■ **Problem requirements**
For the word "quad", return each line of the data in which it occurs.

■ **Records**
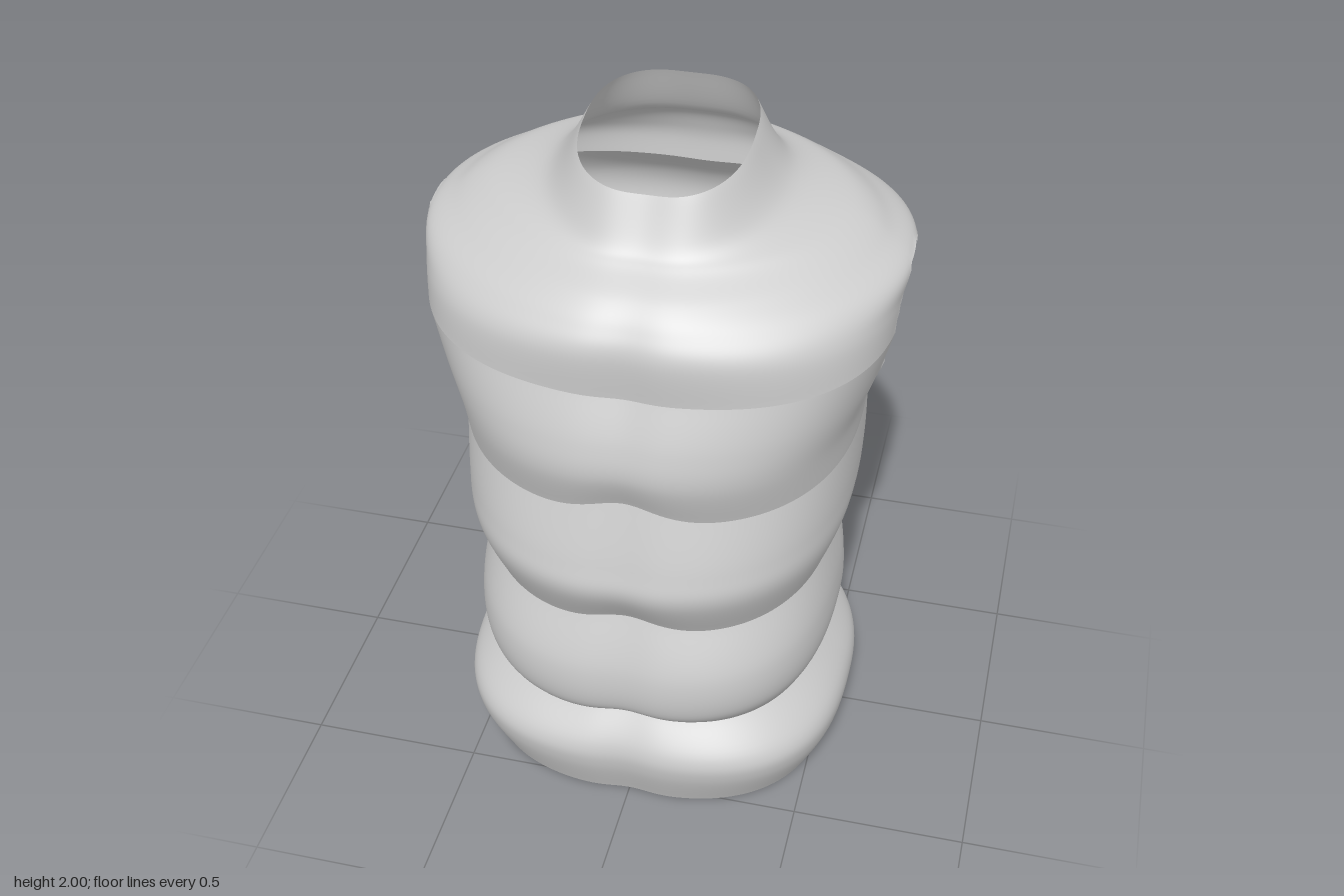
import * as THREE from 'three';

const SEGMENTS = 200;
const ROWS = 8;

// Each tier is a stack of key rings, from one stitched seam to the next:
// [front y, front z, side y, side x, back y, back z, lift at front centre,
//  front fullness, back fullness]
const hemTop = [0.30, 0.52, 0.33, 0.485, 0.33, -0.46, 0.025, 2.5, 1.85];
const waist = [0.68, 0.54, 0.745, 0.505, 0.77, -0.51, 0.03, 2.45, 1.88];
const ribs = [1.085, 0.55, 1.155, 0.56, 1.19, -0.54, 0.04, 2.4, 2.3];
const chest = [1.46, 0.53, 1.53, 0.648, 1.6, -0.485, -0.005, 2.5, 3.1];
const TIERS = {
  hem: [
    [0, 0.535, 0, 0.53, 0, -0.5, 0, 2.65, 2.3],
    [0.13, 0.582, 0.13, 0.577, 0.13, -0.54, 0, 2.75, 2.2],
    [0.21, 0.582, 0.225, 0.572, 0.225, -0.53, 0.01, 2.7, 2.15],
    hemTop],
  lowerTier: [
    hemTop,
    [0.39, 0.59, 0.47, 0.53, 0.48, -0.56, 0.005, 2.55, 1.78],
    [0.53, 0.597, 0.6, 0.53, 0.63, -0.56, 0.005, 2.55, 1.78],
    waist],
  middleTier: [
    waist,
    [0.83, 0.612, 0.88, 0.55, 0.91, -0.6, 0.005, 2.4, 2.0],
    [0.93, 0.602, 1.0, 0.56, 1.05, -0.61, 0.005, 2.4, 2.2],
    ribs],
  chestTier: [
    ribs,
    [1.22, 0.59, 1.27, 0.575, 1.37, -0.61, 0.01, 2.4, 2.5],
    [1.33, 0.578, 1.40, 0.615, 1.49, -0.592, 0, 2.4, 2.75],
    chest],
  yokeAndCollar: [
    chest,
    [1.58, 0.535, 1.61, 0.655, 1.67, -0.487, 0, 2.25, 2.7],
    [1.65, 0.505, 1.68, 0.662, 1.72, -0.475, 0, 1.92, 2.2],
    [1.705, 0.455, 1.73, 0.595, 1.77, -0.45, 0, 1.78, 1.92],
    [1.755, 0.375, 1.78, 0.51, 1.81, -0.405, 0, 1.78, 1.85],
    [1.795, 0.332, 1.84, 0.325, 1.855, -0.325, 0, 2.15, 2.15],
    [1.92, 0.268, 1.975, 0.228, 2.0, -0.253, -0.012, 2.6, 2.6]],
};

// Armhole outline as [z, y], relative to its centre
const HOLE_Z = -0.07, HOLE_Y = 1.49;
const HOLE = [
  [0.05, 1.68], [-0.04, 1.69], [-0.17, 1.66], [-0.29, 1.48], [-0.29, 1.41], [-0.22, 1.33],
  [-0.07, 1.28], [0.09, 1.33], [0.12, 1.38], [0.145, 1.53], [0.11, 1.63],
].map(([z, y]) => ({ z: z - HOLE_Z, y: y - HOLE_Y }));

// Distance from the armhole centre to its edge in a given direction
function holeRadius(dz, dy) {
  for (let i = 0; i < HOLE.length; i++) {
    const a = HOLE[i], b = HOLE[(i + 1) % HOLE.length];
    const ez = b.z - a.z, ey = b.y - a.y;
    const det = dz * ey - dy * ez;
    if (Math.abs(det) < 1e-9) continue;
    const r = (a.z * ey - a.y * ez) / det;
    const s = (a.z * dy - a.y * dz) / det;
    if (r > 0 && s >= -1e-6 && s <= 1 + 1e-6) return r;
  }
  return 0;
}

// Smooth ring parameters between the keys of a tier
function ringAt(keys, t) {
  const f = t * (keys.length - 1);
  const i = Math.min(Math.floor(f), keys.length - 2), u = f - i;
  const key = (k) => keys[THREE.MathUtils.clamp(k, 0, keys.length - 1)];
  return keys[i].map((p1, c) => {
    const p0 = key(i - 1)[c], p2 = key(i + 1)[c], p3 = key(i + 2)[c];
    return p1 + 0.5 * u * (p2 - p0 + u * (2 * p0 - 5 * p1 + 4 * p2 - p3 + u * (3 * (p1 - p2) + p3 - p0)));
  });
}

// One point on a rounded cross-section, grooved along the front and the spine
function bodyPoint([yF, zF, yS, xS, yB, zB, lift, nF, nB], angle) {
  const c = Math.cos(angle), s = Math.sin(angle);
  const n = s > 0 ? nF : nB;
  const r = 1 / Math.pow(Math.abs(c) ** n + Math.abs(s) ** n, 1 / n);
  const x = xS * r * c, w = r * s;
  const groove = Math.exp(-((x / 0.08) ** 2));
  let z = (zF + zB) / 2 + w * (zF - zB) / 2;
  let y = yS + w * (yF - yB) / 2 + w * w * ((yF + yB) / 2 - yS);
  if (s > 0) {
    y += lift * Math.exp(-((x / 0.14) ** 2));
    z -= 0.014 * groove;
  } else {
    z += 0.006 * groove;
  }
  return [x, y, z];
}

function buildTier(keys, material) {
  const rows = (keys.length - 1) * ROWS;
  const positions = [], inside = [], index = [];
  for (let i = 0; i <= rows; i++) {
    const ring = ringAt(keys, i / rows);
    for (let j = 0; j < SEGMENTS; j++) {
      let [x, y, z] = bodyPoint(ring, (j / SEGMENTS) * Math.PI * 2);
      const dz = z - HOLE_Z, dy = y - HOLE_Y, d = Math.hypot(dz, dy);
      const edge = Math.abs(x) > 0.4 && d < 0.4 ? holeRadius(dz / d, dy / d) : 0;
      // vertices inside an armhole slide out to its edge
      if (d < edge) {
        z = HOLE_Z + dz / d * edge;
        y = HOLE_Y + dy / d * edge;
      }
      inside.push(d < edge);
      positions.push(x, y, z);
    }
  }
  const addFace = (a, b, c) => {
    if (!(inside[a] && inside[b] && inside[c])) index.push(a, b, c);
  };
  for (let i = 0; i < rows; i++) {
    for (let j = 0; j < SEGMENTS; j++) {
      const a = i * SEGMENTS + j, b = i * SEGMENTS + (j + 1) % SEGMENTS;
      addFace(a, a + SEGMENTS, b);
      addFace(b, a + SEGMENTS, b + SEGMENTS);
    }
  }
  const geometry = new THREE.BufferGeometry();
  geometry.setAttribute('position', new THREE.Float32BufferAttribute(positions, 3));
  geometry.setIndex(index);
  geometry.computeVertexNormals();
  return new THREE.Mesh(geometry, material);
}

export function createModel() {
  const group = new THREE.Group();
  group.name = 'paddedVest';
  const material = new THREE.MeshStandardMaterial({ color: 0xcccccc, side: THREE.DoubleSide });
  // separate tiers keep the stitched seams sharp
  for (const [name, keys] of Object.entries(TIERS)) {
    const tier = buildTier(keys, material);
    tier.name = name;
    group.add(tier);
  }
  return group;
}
---
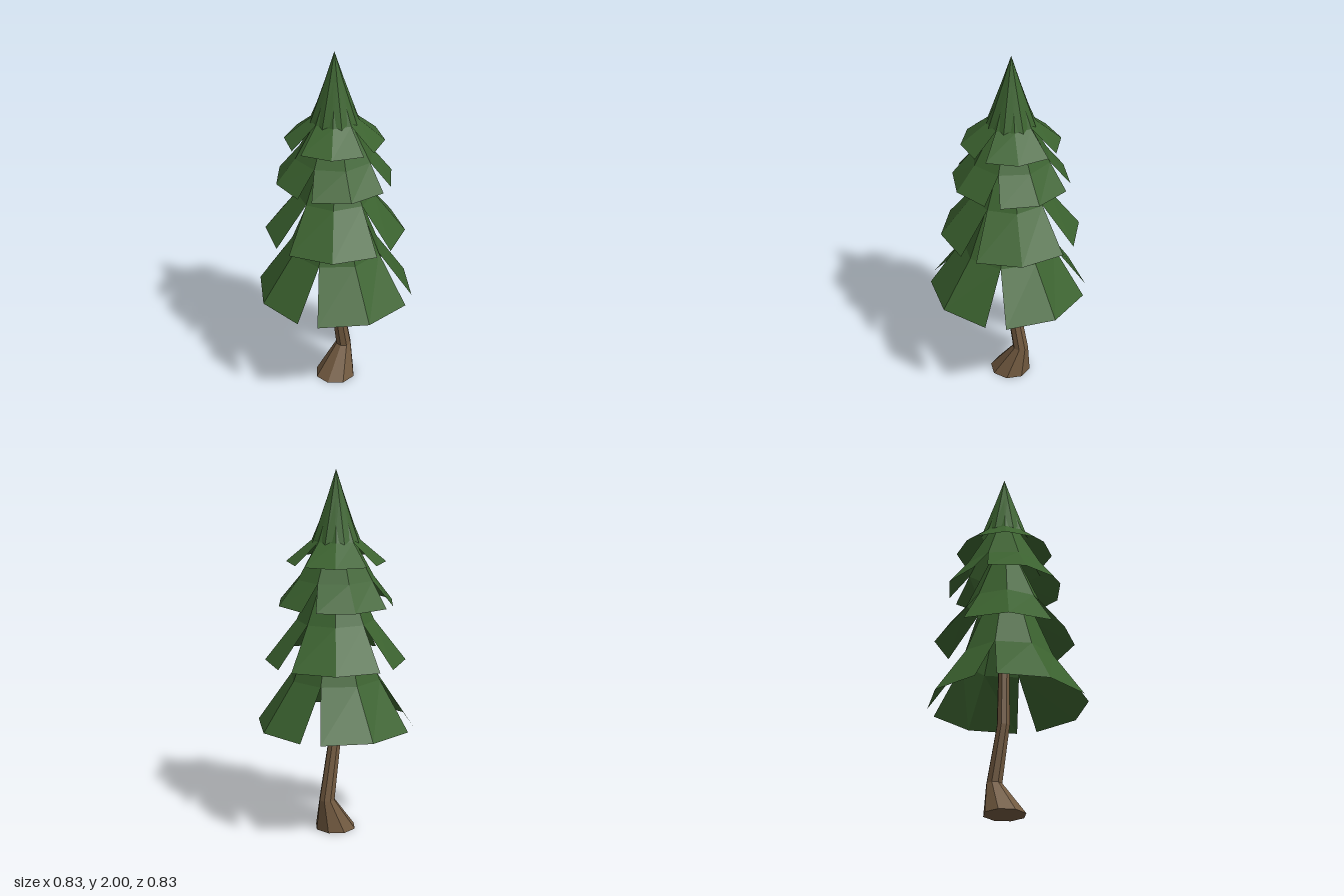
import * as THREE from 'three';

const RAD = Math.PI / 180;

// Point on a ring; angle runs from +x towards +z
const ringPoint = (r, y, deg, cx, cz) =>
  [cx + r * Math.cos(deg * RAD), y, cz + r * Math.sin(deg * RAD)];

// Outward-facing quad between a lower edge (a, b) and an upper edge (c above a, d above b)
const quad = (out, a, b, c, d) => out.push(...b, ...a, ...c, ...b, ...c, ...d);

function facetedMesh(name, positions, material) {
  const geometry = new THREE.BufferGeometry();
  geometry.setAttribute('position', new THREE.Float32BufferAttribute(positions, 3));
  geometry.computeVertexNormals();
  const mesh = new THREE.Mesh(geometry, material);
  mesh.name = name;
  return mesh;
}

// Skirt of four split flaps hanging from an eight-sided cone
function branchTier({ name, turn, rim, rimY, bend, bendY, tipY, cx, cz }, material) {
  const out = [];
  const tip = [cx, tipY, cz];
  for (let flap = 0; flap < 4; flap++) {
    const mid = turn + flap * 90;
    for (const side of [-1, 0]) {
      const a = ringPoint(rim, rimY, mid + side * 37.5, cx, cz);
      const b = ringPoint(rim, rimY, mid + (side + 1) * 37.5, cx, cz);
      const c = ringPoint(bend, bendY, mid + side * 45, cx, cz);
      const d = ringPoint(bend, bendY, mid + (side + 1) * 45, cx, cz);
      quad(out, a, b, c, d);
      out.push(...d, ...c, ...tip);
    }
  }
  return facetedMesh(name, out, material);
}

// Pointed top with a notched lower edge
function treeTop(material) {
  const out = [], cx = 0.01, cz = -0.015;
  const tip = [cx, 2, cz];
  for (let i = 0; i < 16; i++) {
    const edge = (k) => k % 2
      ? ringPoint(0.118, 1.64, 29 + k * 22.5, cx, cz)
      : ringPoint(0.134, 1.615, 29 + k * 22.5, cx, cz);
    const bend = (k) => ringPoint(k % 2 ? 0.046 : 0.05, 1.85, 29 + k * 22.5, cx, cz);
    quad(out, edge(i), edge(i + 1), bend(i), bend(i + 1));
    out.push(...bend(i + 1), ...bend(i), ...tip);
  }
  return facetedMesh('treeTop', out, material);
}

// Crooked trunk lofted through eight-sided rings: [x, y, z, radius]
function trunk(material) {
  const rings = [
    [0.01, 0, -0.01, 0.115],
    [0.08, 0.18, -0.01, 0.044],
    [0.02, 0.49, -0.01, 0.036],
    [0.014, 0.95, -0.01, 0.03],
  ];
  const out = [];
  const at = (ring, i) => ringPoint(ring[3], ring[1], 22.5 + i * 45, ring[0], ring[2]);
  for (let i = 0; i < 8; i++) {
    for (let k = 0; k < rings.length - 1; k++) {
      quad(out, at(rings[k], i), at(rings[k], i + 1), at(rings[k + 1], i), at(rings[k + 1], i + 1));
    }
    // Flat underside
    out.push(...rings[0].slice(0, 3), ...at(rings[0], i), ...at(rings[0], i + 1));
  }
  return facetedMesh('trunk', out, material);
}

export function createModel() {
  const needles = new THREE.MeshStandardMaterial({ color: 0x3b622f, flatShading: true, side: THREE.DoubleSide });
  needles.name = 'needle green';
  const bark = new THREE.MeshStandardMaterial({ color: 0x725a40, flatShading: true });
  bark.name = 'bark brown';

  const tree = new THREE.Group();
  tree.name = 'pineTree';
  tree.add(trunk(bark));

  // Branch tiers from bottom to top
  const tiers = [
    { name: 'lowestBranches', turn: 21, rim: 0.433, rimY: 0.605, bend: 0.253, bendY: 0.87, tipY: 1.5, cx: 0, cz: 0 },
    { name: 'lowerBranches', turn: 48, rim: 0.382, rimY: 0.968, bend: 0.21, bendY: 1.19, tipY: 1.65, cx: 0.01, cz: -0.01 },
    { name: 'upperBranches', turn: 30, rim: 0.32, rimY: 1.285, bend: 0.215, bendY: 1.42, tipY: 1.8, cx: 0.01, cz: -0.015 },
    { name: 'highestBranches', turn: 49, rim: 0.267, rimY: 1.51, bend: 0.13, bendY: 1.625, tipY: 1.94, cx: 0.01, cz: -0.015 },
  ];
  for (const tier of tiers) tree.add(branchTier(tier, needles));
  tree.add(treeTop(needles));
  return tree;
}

■ **Response**
// Outward-facing quad between a lower edge (a, b) and an upper edge (c above a, d above b)
const quad = (out, a, b, c, d) => out.push(...b, ...a, ...c, ...b, ...c, ...d);
      quad(out, a, b, c, d);
    quad(out, edge(i), edge(i + 1), bend(i), bend(i + 1));
      quad(out, at(rings[k], i), at(rings[k], i + 1), at(rings[k + 1], i), at(rings[k + 1], i + 1));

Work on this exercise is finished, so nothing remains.